Whether it is a big city like San Jose, a mountain town like Monteverde (which almost feels like a warmer Colorado), the up-and-coming frontier towns of the Caribbean side of the country, or the sandy beaches of the Nicoya Peninsula — there is something for everyone in "CR".
Costa Rica finally passed a digital nomad visa bill into law, and they have intentionally drafted the legislation to make it easy for people to apply.
As a general rule of human nature, visa processes that are bureaucratic, full of red tape, and a hassle to apply for will not become popular.
The lawmakers of the Costa Rican legislature recognize this and made some last-minute adjustments to ensure the process by which people can apply for the visa is user-friendly.
We'll have to wait and see how the reviews come in from the first people who actually go through the visa process, but in the meantime here are the simple requirements to qualify for the visa:
- Prove an income of at least $36,000 USD per year
- Work remotely — as a self-employed person or for an employer of a company registered outside Costa Rica
- Provide proof of health insurance for the whole duration of the stay.
One caveat: once you obtain the visa which allows you to travel — there may be an in-person appointment in Costa Rica once you arrive. This sounds annoying and we will track the actual details of this as they come in...
🏝🛫 Selina overhauls its Remote Year workation program

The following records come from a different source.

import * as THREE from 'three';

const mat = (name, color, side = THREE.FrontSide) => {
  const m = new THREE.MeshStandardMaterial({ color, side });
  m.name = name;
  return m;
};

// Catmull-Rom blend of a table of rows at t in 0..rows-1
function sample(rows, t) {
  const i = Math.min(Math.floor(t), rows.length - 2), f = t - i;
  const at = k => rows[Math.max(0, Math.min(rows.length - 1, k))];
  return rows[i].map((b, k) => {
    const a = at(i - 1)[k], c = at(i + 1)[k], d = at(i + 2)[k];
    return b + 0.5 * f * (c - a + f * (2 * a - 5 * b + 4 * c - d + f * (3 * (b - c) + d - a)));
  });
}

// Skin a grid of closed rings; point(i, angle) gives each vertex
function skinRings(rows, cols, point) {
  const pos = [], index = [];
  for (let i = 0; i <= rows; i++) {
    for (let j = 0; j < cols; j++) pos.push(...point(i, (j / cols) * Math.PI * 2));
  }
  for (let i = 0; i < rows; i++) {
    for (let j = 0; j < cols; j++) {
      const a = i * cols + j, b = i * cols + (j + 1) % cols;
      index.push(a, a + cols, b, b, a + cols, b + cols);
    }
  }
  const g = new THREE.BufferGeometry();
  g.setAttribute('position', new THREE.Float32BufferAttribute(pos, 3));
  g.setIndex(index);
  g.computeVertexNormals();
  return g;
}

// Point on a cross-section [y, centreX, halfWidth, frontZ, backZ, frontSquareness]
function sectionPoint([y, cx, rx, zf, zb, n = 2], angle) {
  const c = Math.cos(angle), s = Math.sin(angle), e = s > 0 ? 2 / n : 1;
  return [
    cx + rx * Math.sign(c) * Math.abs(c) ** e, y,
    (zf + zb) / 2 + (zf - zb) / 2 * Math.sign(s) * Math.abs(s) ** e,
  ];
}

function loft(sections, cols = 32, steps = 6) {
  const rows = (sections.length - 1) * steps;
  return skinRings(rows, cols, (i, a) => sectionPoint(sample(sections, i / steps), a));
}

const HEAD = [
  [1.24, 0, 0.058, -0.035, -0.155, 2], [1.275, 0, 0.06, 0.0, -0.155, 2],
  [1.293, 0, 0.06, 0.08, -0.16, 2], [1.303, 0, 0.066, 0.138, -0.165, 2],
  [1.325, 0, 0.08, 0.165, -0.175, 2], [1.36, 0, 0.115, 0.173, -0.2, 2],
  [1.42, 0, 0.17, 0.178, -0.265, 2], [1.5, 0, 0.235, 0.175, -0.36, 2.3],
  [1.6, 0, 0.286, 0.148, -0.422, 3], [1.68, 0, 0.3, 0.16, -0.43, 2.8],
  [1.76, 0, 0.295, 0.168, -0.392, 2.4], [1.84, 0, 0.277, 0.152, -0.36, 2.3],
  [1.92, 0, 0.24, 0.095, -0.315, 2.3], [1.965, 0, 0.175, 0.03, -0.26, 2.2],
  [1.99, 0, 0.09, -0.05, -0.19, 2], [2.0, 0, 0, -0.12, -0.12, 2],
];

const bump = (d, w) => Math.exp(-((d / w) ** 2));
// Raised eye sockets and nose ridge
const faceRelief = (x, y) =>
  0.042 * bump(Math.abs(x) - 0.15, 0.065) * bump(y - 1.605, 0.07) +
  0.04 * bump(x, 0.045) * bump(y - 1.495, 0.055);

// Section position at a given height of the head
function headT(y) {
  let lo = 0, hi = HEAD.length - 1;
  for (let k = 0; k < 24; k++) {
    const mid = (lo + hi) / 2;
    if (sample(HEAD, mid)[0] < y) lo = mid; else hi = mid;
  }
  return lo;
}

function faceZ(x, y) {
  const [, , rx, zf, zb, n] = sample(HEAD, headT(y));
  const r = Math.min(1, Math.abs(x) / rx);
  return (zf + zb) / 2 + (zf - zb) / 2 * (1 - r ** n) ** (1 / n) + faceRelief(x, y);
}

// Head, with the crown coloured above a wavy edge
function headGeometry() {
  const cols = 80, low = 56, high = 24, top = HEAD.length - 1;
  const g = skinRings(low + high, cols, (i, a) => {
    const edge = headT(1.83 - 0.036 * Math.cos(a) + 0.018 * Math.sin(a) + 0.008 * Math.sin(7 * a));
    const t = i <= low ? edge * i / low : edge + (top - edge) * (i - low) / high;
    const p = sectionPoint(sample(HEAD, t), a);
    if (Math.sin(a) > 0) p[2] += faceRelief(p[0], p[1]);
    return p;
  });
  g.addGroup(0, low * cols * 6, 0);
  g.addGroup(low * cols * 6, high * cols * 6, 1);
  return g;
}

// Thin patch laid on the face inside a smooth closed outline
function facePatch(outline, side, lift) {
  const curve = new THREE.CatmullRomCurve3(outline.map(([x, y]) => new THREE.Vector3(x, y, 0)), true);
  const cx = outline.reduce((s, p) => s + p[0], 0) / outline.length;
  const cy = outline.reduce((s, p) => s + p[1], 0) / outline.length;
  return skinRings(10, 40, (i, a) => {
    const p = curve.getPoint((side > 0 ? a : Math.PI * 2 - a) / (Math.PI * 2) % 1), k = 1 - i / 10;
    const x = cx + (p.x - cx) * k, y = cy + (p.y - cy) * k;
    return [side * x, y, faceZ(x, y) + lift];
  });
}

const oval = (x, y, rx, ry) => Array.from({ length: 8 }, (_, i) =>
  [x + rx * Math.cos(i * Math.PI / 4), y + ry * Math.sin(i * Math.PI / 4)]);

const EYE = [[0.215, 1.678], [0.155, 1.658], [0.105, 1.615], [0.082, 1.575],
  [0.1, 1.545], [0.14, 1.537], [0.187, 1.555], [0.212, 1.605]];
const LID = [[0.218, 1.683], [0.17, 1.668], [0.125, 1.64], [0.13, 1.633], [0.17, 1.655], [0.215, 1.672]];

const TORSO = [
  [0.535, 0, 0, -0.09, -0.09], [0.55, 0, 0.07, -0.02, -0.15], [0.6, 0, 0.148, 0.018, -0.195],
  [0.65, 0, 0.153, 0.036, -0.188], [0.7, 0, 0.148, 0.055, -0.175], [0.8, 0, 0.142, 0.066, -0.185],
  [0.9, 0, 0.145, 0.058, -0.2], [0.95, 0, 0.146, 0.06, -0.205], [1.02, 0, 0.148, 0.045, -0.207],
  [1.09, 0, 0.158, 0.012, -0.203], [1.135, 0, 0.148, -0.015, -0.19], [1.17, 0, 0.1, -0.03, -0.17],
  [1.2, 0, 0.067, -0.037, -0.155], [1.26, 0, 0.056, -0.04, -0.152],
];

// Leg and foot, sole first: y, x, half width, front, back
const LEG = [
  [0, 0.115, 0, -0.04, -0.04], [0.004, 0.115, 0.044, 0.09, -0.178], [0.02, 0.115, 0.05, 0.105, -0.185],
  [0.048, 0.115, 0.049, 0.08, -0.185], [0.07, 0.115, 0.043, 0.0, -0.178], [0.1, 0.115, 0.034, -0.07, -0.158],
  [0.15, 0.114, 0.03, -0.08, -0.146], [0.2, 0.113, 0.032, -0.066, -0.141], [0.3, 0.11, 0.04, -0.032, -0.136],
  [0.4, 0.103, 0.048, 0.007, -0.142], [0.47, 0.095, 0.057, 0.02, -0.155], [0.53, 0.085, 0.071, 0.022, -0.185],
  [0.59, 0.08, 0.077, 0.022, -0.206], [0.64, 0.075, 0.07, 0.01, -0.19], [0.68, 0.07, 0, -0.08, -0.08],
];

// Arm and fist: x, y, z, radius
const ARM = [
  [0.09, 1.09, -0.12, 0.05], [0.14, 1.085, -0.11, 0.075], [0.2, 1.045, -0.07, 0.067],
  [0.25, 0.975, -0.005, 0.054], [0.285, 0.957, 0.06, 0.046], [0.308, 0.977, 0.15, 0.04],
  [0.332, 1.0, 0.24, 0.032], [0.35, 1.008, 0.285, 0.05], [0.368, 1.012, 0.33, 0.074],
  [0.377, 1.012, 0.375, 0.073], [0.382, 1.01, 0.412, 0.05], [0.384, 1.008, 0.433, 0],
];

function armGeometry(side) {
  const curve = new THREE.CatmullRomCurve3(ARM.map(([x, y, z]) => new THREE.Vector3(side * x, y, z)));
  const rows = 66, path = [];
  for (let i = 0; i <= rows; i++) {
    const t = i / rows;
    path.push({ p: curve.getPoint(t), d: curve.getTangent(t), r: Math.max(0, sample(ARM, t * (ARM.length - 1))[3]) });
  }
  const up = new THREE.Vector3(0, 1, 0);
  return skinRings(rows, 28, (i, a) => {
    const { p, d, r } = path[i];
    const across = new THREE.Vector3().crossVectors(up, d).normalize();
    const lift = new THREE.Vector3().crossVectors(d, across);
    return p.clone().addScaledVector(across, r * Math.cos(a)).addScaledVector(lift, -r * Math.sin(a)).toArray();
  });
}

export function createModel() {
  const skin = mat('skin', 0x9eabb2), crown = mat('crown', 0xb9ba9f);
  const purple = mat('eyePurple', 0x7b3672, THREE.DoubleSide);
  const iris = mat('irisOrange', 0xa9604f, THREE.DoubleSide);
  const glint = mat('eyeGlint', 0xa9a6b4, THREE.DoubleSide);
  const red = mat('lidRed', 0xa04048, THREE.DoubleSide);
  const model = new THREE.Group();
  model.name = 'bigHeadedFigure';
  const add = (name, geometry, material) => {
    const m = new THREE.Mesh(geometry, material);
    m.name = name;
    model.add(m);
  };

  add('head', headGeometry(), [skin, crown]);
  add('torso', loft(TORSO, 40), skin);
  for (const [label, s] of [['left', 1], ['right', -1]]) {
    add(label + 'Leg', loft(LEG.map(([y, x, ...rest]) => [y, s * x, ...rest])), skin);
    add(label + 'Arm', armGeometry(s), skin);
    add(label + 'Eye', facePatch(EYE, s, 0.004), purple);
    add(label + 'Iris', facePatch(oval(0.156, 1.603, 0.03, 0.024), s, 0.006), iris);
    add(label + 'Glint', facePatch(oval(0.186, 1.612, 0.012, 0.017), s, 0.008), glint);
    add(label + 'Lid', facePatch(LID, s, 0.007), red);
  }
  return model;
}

Once upon a time, (in 2020), a hostel/hotel company catering to remote workers and nomads (Selina) acquired a workation company called Remote Year.

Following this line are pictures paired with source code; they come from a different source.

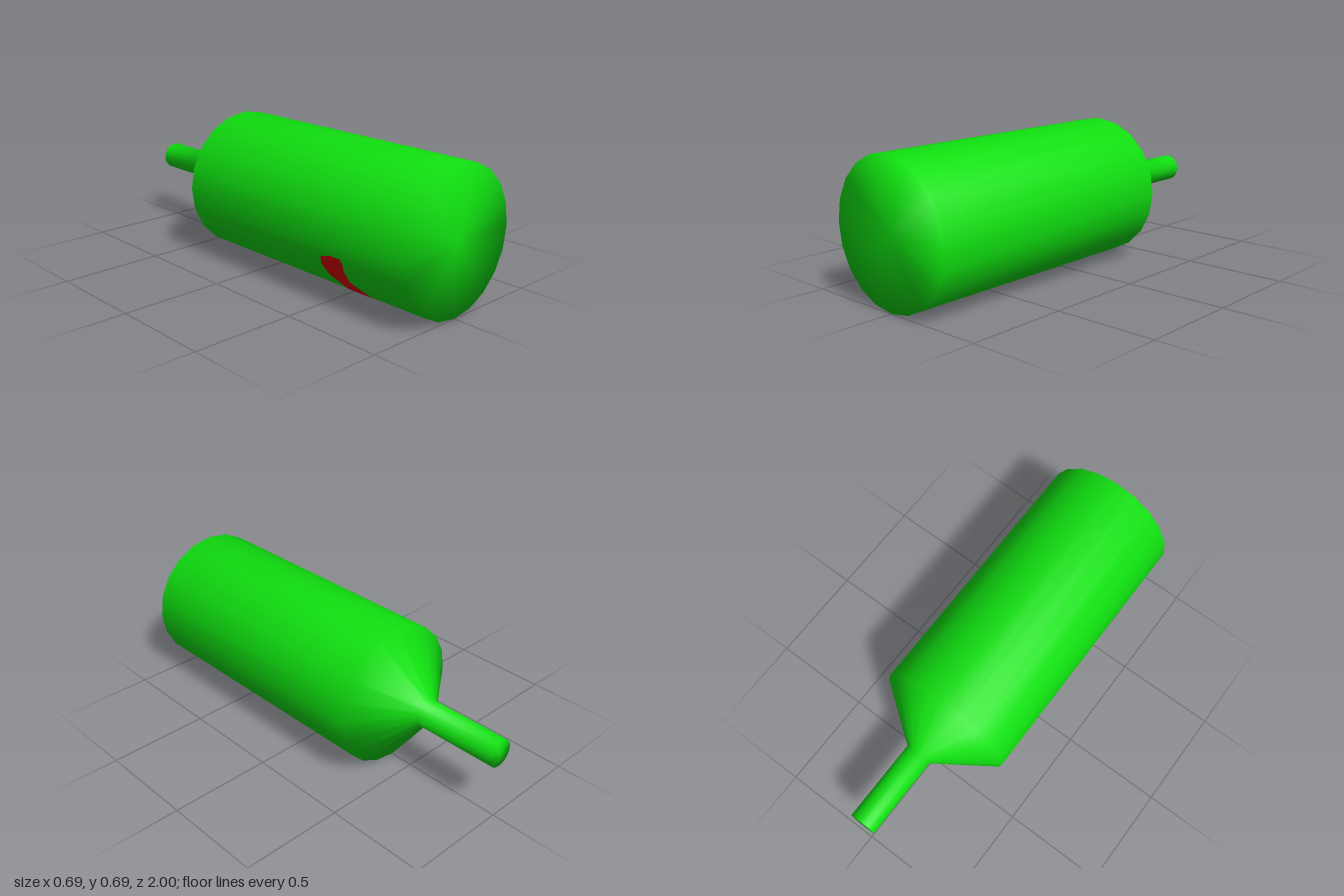
import * as THREE from 'three';
import { mergeVertices } from 'three/addons/utils/BufferGeometryUtils.js';

const R = 0.345, SIDES = 20, STEP = 360 / SIDES;
const rad = THREE.MathUtils.degToRad;

// Bottle: a 20-sided turned profile lying along z, with normals smoothed over every edge
function bottleGeometry() {
  const profile = [[0, -1], [0.0675, -1], [0.0675, -0.585], [R, -0.38], [R, 1], [0, 1]]
    .map(([r, y]) => new THREE.Vector2(r, y));
  const lathe = new THREE.LatheGeometry(profile, SIDES);
  lathe.deleteAttribute('uv');
  lathe.deleteAttribute('normal');
  lathe.rotateX(Math.PI / 2);
  const geo = mergeVertices(lathe, 1e-4);
  geo.computeVertexNormals();
  return geo;
}

// Small slanted patch following the facets; rows are [angle, zStart, zEnd]
function patchGeometry(rows) {
  const pos = [], index = [];
  rows.forEach(([deg, z0, z1], i) => {
    const offset = deg - (Math.floor(deg / STEP) + 0.5) * STEP;
    const r = R * Math.cos(rad(STEP / 2)) / Math.cos(rad(offset)) + 0.002;
    const x = -r * Math.cos(rad(deg)), y = r * Math.sin(rad(deg));
    pos.push(x, y, z0, x, y, z1);
    if (i) {
      const a = 2 * (i - 1);
      index.push(a, a + 2, a + 1, a + 1, a + 2, a + 3);
    }
  });
  const geo = new THREE.BufferGeometry();
  geo.setAttribute('position', new THREE.Float32BufferAttribute(pos, 3));
  geo.setIndex(index);
  geo.computeVertexNormals();
  return geo;
}

export function createModel() {
  const green = new THREE.MeshStandardMaterial({ color: 0x10e010 });
  green.name = 'green';
  const red = new THREE.MeshStandardMaterial({ color: 0xff0000, side: THREE.DoubleSide });
  red.name = 'red';

  const bottle = new THREE.Mesh(bottleGeometry(), green);
  bottle.name = 'bottle';

  const patch = new THREE.Mesh(patchGeometry([
    [-15, 0.58, 0.64], [-18, 0.52, 0.65], [-26, 0.5, 0.64],
    [-36, 0.53, 0.65], [-54, 0.57, 0.71], [-57, 0.66, 0.73],
  ]), red);
  patch.name = 'labelPatch';

  const model = new THREE.Group();
  model.name = 'bottleModel';
  model.add(bottle, patch);
  model.children.forEach((part) => { part.position.y = R; });
  return model;
}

This seemed like a natural fit — Selina provides a network of hotel and hostel properties that are usually paired with coworking spaces. They have been betting this type of accommodation is desirable for a future where remote work is popular. Selina has been consistently raising money from venture capital and private equity investors over the past years and announced plans to go public earlier this year.
Remote Year was co-founded in 2014 (which seems so long ago now!) to provide structured workations: long-form working vacations (in some cases, as long as a full year, as the name implies) that are social, curated, and aimed to give people a sense of adventure as they work around the world.
Imagine if, instead of getting on a mega-cruise in the Mediterranean for 3 months that sails around to 14 different ports in Europe, Africa, and the Middle East, you joined a curated travel experience where you spent 2-4 weeks each in 6 different cities around the world, traveling with the same people, staying in similar accommodations, and partaking in similar group activities when you aren't working productively at comfortable coworking spaces during the workweek.
Remote Year launched with that particular 'workation' model and, based on publicly available info, seems to have been able to put a few thousand people through their workation programs prior to their acquisition by Selina.
Now they are moving to a subscription model, where some of the many benefits (community, discounts, access to Selina hostels) are accessible for a lower fee.
Basically, they are opening up some of the perks of their platform to people for a smaller monthly fee, (where in the past you had to actually go on one of their trips to become a Remote Year member).
We believe workations will be big — and we are working on testing some workation concepts of our own.
News You Can Use 🍿 Quick links from around the world wide web.
Did we bury the lede on the biggest remote work news of the week?
Maybe! The Netherlands makes remote work a 🚨 LEGAL RIGHT!!. We'll talk more about this bomb drop in next week's newsletter...
Nothing is certain but remote work and taxes.
Remote work is good for the economy.
You subscribe to Wayviator, so you already know this... but digital nomad visa programs are everywhere.
Ireland continues with its remote work legislation...
Zagreb, Croatia keeps growing as a digital nomad hub